If tourists whereabouts were known and if people could be contacted via location based intelligence, any situation where useful information would assist would be beneficial – perhaps even save lives.
Tourists could easily register that they are foreigners via a smart phone app. The app could collect just two vital facts – a) they are a foreigner and b) what country they come from. This would be enough to provide authorities a visible and anonymous dot point on a country map.
Further, as the person is moving around the city or country they could trigger informative messages based on their geo location. A tourist specific geo messaging platform could provide contextual information based on where they are. It’s not necessary to know who they are.
A Geo-location messaging platform will provide Tourism stakeholders a smart way to inform tourists of warnings, incidents or notifications.

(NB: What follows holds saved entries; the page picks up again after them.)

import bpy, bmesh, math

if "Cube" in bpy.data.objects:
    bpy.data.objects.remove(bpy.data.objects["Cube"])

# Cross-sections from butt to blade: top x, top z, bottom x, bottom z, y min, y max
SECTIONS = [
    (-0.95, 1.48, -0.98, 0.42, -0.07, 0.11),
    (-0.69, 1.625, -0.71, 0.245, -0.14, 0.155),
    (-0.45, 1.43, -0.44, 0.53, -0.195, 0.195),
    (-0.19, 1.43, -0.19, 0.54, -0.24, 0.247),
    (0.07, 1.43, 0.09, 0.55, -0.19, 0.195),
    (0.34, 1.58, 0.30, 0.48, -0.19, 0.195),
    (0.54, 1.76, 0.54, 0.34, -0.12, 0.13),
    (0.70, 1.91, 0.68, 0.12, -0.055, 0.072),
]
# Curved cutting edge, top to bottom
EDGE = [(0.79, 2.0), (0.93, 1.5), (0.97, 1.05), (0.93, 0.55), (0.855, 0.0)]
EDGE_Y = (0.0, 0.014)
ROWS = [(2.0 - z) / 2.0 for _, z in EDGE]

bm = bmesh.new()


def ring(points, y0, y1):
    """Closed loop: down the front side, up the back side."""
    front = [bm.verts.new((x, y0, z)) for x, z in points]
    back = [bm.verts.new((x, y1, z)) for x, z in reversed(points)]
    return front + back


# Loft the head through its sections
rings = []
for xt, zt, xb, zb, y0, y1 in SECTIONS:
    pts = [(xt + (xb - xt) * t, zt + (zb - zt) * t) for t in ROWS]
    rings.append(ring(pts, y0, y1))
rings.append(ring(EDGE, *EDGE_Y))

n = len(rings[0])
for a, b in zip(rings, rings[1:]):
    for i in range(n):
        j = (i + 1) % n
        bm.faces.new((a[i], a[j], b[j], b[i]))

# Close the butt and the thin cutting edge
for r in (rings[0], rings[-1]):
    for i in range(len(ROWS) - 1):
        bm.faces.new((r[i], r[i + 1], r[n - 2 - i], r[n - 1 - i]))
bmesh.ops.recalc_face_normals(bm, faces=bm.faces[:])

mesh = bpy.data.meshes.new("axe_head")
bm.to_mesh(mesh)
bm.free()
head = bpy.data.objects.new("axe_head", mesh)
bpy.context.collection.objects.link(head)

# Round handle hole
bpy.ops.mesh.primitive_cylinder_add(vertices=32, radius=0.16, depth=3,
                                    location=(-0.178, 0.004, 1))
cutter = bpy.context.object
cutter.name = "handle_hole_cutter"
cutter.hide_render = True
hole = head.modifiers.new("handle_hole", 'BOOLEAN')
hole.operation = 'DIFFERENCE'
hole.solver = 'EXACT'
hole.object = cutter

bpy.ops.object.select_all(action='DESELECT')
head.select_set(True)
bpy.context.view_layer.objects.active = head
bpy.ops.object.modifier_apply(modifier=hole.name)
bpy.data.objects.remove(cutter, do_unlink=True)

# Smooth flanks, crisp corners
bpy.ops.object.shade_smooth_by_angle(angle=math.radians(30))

The obvious first point of contact would be the airport or other ports of entry. Here, a tourist can download the app and then instantly receive messages as they pass through to the city.
Here is an example of the messaging that could be sent to tourists who arrive at a popular tourist destination:
Message 1 – trigger: upon landing and dwelling in geofence +5minutes
Push Message (PM): Welcome to (Country Name). We value your safety so please note the following important contact details: (user swipes)
Detailed Message (DM): Emergency Services contact for Tourists: 123456. If you wish to contact your country representative click the following link for list of embassies and consulates general (Link)
Image: welcome image
Message 2 – trigger: upon exiting airport geofence
PM: Keep an eye on the weather reports. Currently it’s the rainy season and some areas could be flooded.
DM: If you intend to travel out of the city and south towards XX territory – please be aware of flood watch warnings. You can check up to date information via this link: (Link)
Image: flooded area
Message 3 – trigger: upon entering an unsafe zone in the city
PM: Unsafe area. Please take care and ensure you have local guides with you.
DM: Tourists are targeted in this area. Take care of your belongings. Please contact (Phone #) if you are the victim of a crime.
Image: area map of unsafe zone
If a security incident or natural disaster occurs, there are a number of useful messages that could be sent. A simple instruction (only to the location affected) for tourists to check in, may be enough to ensure someone is safe. This can be further improved by allowing tourists to connect via the app with authorities concerned with their wellbeing. This can be done to further mitigate the need to know phone numbers or even what to do in the case of an emergency.
If a tourist registered anonymously, this could be depicted via colour coded dot points on a map. The colour might correspond the to the nationality selected. This can be expanded to include real time location based evidence of whereabouts and can be supplied to the relevant consulates as and when required.
Tourism in the developing world is growing. Some areas are doing well, however there are many ideal tourist locations that are yet to be discovered. Anything Tourism stakeholders can do to ensure safety of tourists would be a worthwhile investment. Often the perception of a countries security and safety for tourists don’t match the facts. This often means that tourists are sticking to “tourist hot spots” and are too afraid to venture out. If they did, what support would they have if they got into trouble? It would be useful then to have a virtual “bodyguard” that sent you warnings, incidents or simply an informative notification about the area you have entered.
Here is interesting quote:
Wait – did Bill know of location based messaging for Tourists? Maybe not!